The interface-only keyword causes the interface type specified in the interface argument to advertise only its own address as the CoA. Other interfaces configured for FA service do not advertise this CoA. The transmit-only keyword informs Mobile IP that the interface acts as an uplink. Thus, for the registration process, RRQs received for this CoA are treated as having arrived on the transmit-only interface. Note that any CoA can be configured as interface-only, but only serial interfaces can be configured as transmit-only.
Typically, the advertising interface on the FA is configured to advertise more often to reduce latency when the mobile router roams to a new FA. This is accomplished with the IRDP interface-level commands detailed in the section "Agent DiscoveryTuning IRDP Options," earlier in this chapter. This becomes more important because the mobile router is configured to not solicit for advertisements in this environment.

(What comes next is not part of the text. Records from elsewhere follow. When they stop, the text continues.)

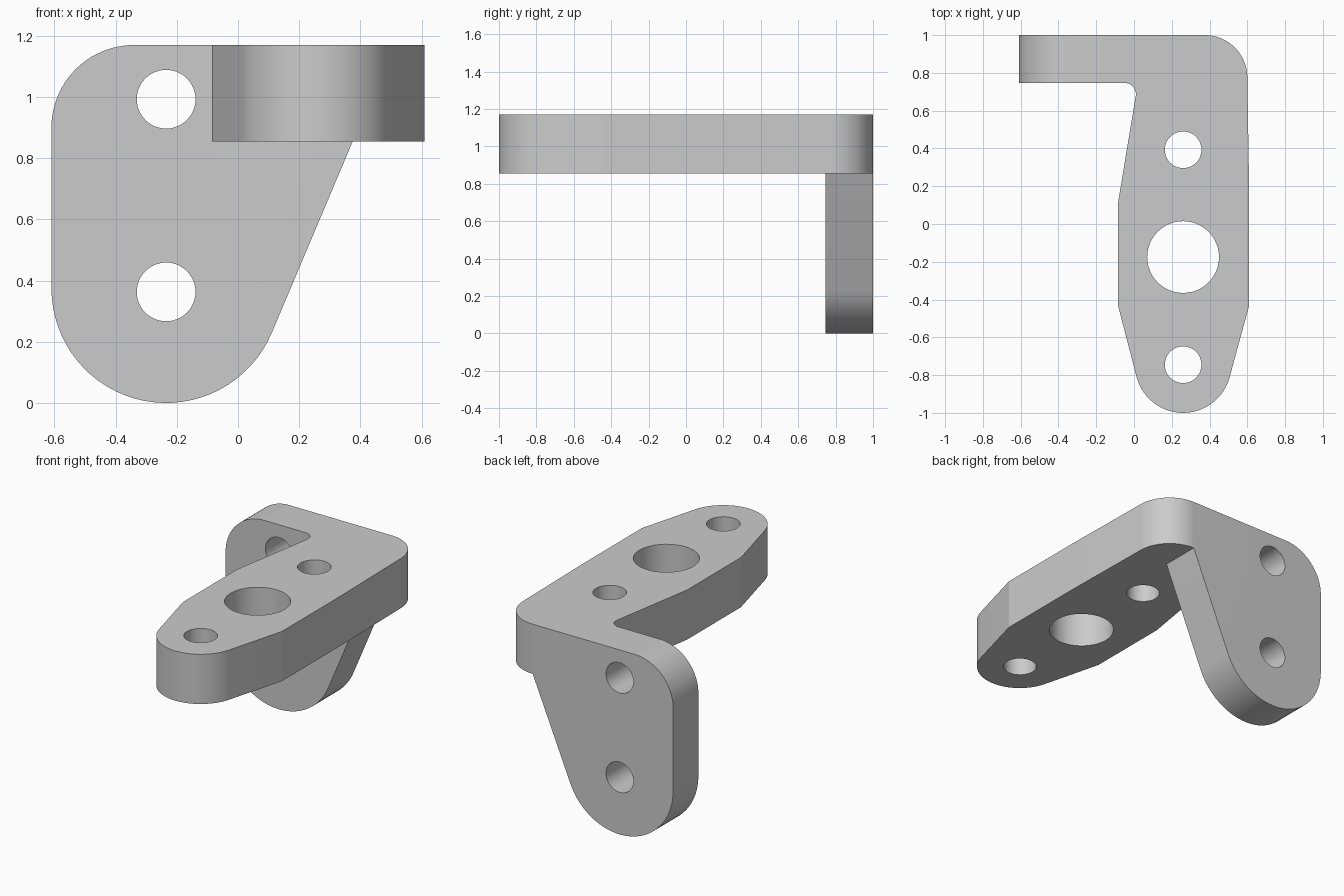
import bpy
import bmesh
from math import sin, cos, radians
from mathutils import Matrix, Vector

cube = bpy.data.objects.get("Cube")
if cube:
    bpy.data.objects.remove(cube, do_unlink=True)

TOP, UNDER, BACK, INNER = 1.17, 0.855, 1.0, 0.747

metal = bpy.data.materials.new("plain grey metal")
metal.use_nodes = True
grey = (0.6, 0.6, 0.6, 1)
metal.diffuse_color = grey
metal.node_tree.nodes["Principled BSDF"].inputs["Base Color"].default_value = grey


def arc(cx, cy, r, start, end, steps=24):
    """Points along an arc, angles in degrees."""
    angles = [radians(start + (end - start) * i / steps) for i in range(steps + 1)]
    return [(cx + r * cos(a), cy + r * sin(a)) for a in angles]


def prism(name, outline, low, high, upright=False):
    """Extrude an outline along z, or along y when upright."""
    bm = bmesh.new()
    place = (lambda u, v: Vector((u, low, v))) if upright else (lambda u, v: Vector((u, v, low)))
    face = bm.faces.new([bm.verts.new(place(u, v)) for u, v in outline])
    step = Vector((0, high - low, 0)) if upright else Vector((0, 0, high - low))
    out = bmesh.ops.extrude_face_region(bm, geom=[face])
    bmesh.ops.translate(bm, vec=step, verts=[g for g in out["geom"] if isinstance(g, bmesh.types.BMVert)])
    bmesh.ops.recalc_face_normals(bm, faces=bm.faces)
    mesh = bpy.data.meshes.new(name)
    bm.to_mesh(mesh)
    bm.free()
    mesh.materials.append(metal)
    obj = bpy.data.objects.new(name, mesh)
    bpy.context.collection.objects.link(obj)
    return obj


def combine(target, tool, operation):
    """Apply an exact boolean and remove the tool."""
    bpy.context.view_layer.objects.active = target
    mod = target.modifiers.new("combine", "BOOLEAN")
    mod.operation, mod.solver, mod.object = operation, "EXACT", tool
    bpy.ops.object.modifier_apply(modifier=mod.name)
    bpy.data.objects.remove(tool, do_unlink=True)


# Horizontal arm: rounded tip, wide middle, rounded back corner, inner fillet
arm_outline = (
    arc(0.26, -0.745, 0.255, -164.8, -15.2)
    + [(0.61, -0.43), (0.61, 0.16)]
    + arc(0.375, 0.775, 0.225, 0, 90)
    + [(-0.1, BACK), (-0.1, INNER)]
    + arc(-0.05, 0.687, 0.06, 90, -9, 10)
    + [(-0.085, 0.11), (-0.085, -0.43)]
)
bracket = prism("angle_bracket", arm_outline, UNDER, TOP)

# Upright mounting plate with a round foot and a slanted edge
plate_outline = (
    arc(-0.235, 0.375, 0.375, -22.9, -180, 32)
    + arc(-0.34, 0.9, 0.27, 180, 90)
    + [(0.375, TOP), (0.375, UNDER)]
)
plate = prism("mounting_plate", plate_outline, INNER, BACK, upright=True)
combine(bracket, plate, "UNION")

# Bolt holes through the arm and the plate
for y, r in ((0.393, 0.097), (-0.175, 0.19), (-0.745, 0.097)):
    cutter = prism("arm_hole", arc(0.26, y, r, 0, 352.5, 47), UNDER - 0.2, TOP + 0.2)
    combine(bracket, cutter, "DIFFERENCE")
for z in (0.993, 0.363):
    cutter = prism("plate_hole", arc(-0.235, z, 0.096, 0, 352.5, 47), INNER - 0.2, BACK + 0.2, upright=True)
    combine(bracket, cutter, "DIFFERENCE")

# Smooth curved walls, keep the rims sharp
bpy.ops.object.select_all(action="DESELECT")
bracket.select_set(True)
bpy.context.view_layer.objects.active = bracket
bpy.ops.object.shade_smooth_by_angle(angle=radians(12))
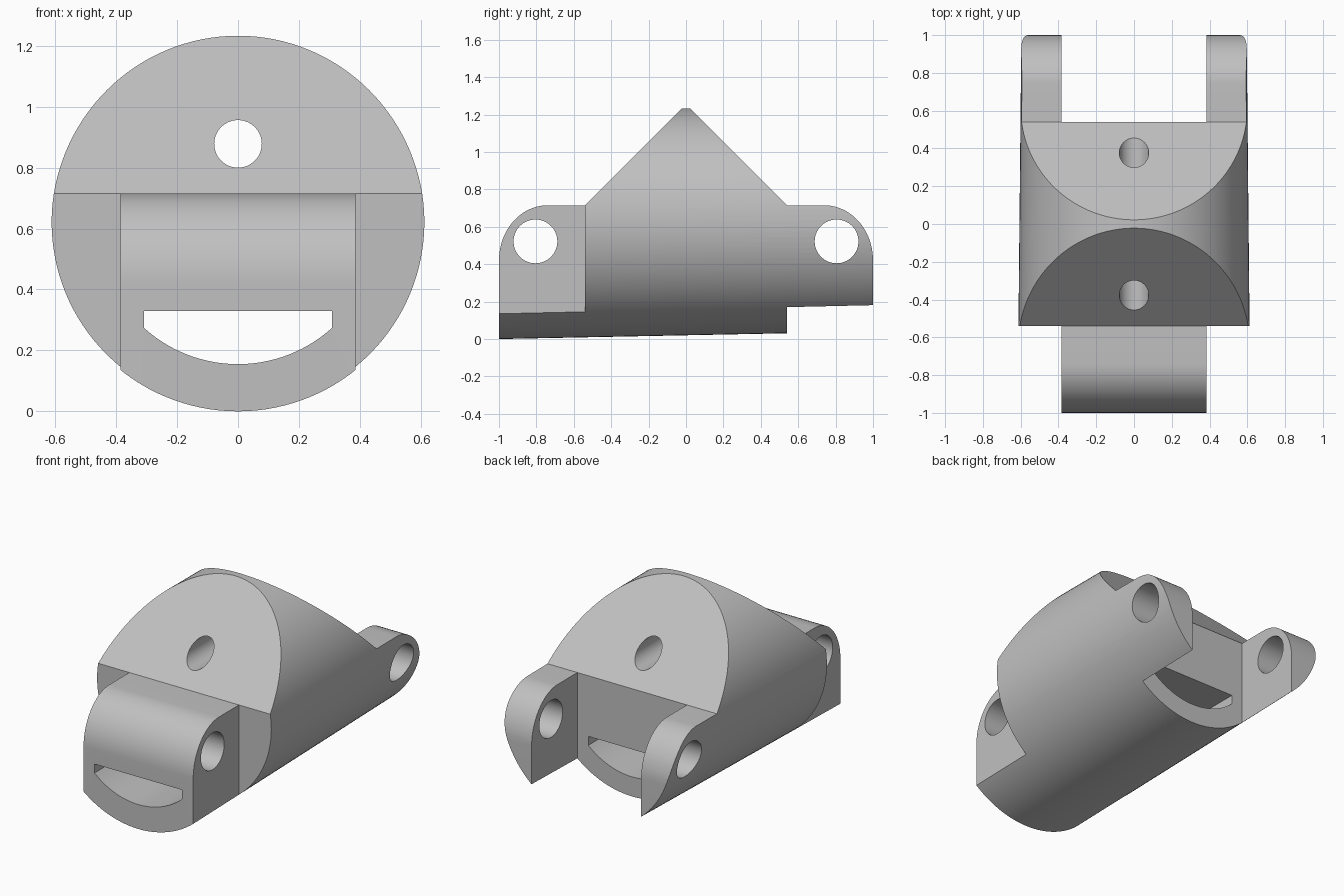
import bpy, bmesh
from math import sin, cos, pi, radians, sqrt

if "Cube" in bpy.data.objects:
    bpy.data.objects.remove(bpy.data.objects["Cube"], do_unlink=True)

TOP = 1.233        # level crown line of the tapered barrel
SHOULDER = 0.54    # where the sloped faces end and the lugs begin
DECK = 0.715       # height of the lug tops
LUG = 0.385        # half width of the hinge tongue and fork gap


def loft(name, rings):
    """Closed solid skinned through rings of equal length."""
    bm = bmesh.new()
    rows = [[bm.verts.new(p) for p in ring] for ring in rings]
    n = len(rows[0])
    for a, b in zip(rows, rows[1:]):
        for i in range(n):
            j = (i + 1) % n
            bm.faces.new((a[i], a[j], b[j], b[i]))
    bm.faces.new(rows[0])
    bm.faces.new(rows[-1])
    bmesh.ops.recalc_face_normals(bm, faces=bm.faces)
    mesh = bpy.data.meshes.new(name)
    bm.to_mesh(mesh)
    bm.free()
    obj = bpy.data.objects.new(name, mesh)
    bpy.context.collection.objects.link(obj)
    return obj


def circle(u, v, r, n):
    return [(u + r * cos(2 * pi * i / n), v + r * sin(2 * pi * i / n)) for i in range(n)]


def along_x(name, profile, x0, x1):
    return loft(name, [[(x, y, z) for y, z in profile] for x in (x0, x1)])


def along_y(name, profile, y0, y1):
    return loft(name, [[(x, y, z) for x, z in profile] for y in (y0, y1)])


def box(name, x0, x1, y0, y1):
    return along_y(name, [(x0, -1), (x1, -1), (x1, 2), (x0, 2)], y0, y1)


def combine(target, cutter, operation):
    cutter.hide_render = True
    mod = target.modifiers.new("cut", 'BOOLEAN')
    mod.operation, mod.solver, mod.object = operation, 'EXACT', cutter
    bpy.context.view_layer.objects.active = target
    bpy.ops.object.modifier_apply(modifier=mod.name)
    bpy.data.objects.remove(cutter, do_unlink=True)


# Slightly tapered round barrel with a level top line
rings = []
for y in (-1.1, 1.1):
    r = 0.6065 - 0.01 * y
    rings.append([(x, y, z) for x, z in circle(0, TOP - r, r, 128)])
body = loft("hinge_body", rings)

# Side silhouette: rounded lug ends and a roof-shaped middle
rx, rz, steps = 0.26, 0.295, 20
back = [(1 - rx + rx * cos(a), DECK - rz + rz * sin(a))
        for a in (pi / 2 * i / steps for i in range(steps + 1))]
back.append((SHOULDER, DECK))
half = [(1, -0.5)] + back
profile = half + [(0, DECK + SHOULDER)] + [(-y, z) for y, z in reversed(half)]
combine(body, along_x("silhouette", profile, -1, 1), 'INTERSECT')

# Front tongue shoulders and rear fork gap
for side in (-1, 1):
    x0, x1 = sorted((side * LUG, side * 1.5))
    combine(body, box("tongue_side", x0, x1, -1.5, -SHOULDER), 'DIFFERENCE')
combine(body, box("fork_gap", -LUG, LUG, SHOULDER, 1.5), 'DIFFERENCE')

# Hinge pin holes through the tongue and the fork
for y in (-0.805, 0.805):
    combine(body, along_x("pin_hole", circle(y, 0.522, 0.117, 64), -1, 1), 'DIFFERENCE')

# Upper cord hole running the whole length
combine(body, along_y("cord_hole", circle(0, 0.878, 0.078, 64), -1.5, 1.5), 'DIFFERENCE')

# Lower strap slot with a curved floor
w, arc_r, arc_z = 0.308, 0.46, 0.615
xs = [-w + 2 * w * i / 32 for i in range(33)]
slot = [(x, arc_z - sqrt(arc_r ** 2 - x ** 2)) for x in xs] + [(w, 0.33), (-w, 0.33)]
combine(body, along_y("strap_slot", slot, -1.5, 1.5), 'DIFFERENCE')

# Single grey finish
grey = bpy.data.materials.new("plain_grey")
grey.use_nodes = True
colour = (0.53, 0.53, 0.53, 1)
grey.diffuse_color = colour
grey.node_tree.nodes["Principled BSDF"].inputs["Base Color"].default_value = colour
body.data.materials.clear()
body.data.materials.append(grey)
for poly in body.data.polygons:
    poly.material_index = 0

# Smooth curves, crisp edges
bpy.ops.object.select_all(action='DESELECT')
body.select_set(True)
bpy.context.view_layer.objects.active = body
bpy.ops.object.shade_smooth_by_angle(angle=radians(25))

Example of Asymmetric Link Behavior
Although the asymmetric link support might sound confusing and visions of a ball bouncing up and down might be floating in your head, an example should help to clarify things. Review Figure 7-16 to see how the Cisco Asymmetric Link Support feature for network mobility works. The mobile router and FA in Figure 7-16 are configured as described in Example 7-1.
Figure 7-16. Asymmetric Link Example
Example 7-1. Mobile Router Example Configuration
! interface Loopback1 ip address 220.127.116.11 255.255.255.0 ! interface Serial3/0 ! Uplink interface transmit-interface Serial3/1 ! Specifies the matching transmit interface as Serial3/1 ip address 18.104.22.168 255.255.255.0 ip mobile router-service roam ! interface Serial3/1 ! Downlink interface ip address 22.214.171.124 255.255.255. ip mobile router-service roam ! router mobile ! ip mobile secure home-agent 126.96.36.199 spi 100 key hex 11223344556677881122334455667788 ip mobile router address 188.8.131.52 255.255.255.0 home-agent 184.108.40.206 Foreign Agent Example Configuration: ! interface Serial4/0 ! Uplink interface ip address 220.127.116.11 255.255.255.0 ip irdp ip irdp maxadvertinterval 10 ip irdp minadvertinterval 5 ip irdp holdtime 30 ip mobile foreign-service ! router mobile ! ip mobile foreign-agent care-of Serial4/0 interface-only transmit-only
In this example, the FA sends agent advertisements with CoA 18.104.22.168 out the uplink interface 22.214.171.124. The mobile router receives the advertisement on interface 126.96.36.199. The mobile router sends its RRQ with CoA 188.8.131.52 out interface 184.108.40.206, which is then received by the downlink router. The downlink router forwards the RRQ using normal IP routing to the FA. The FA treats the RRQ as if it were received on the CoA interface 220.127.116.11 and then forwards the request to the Home Agent as usual. Upon receiving the RRP from the Home Agent, the FA forwards the reply to the mobile router on the uplink 18.104.22.168.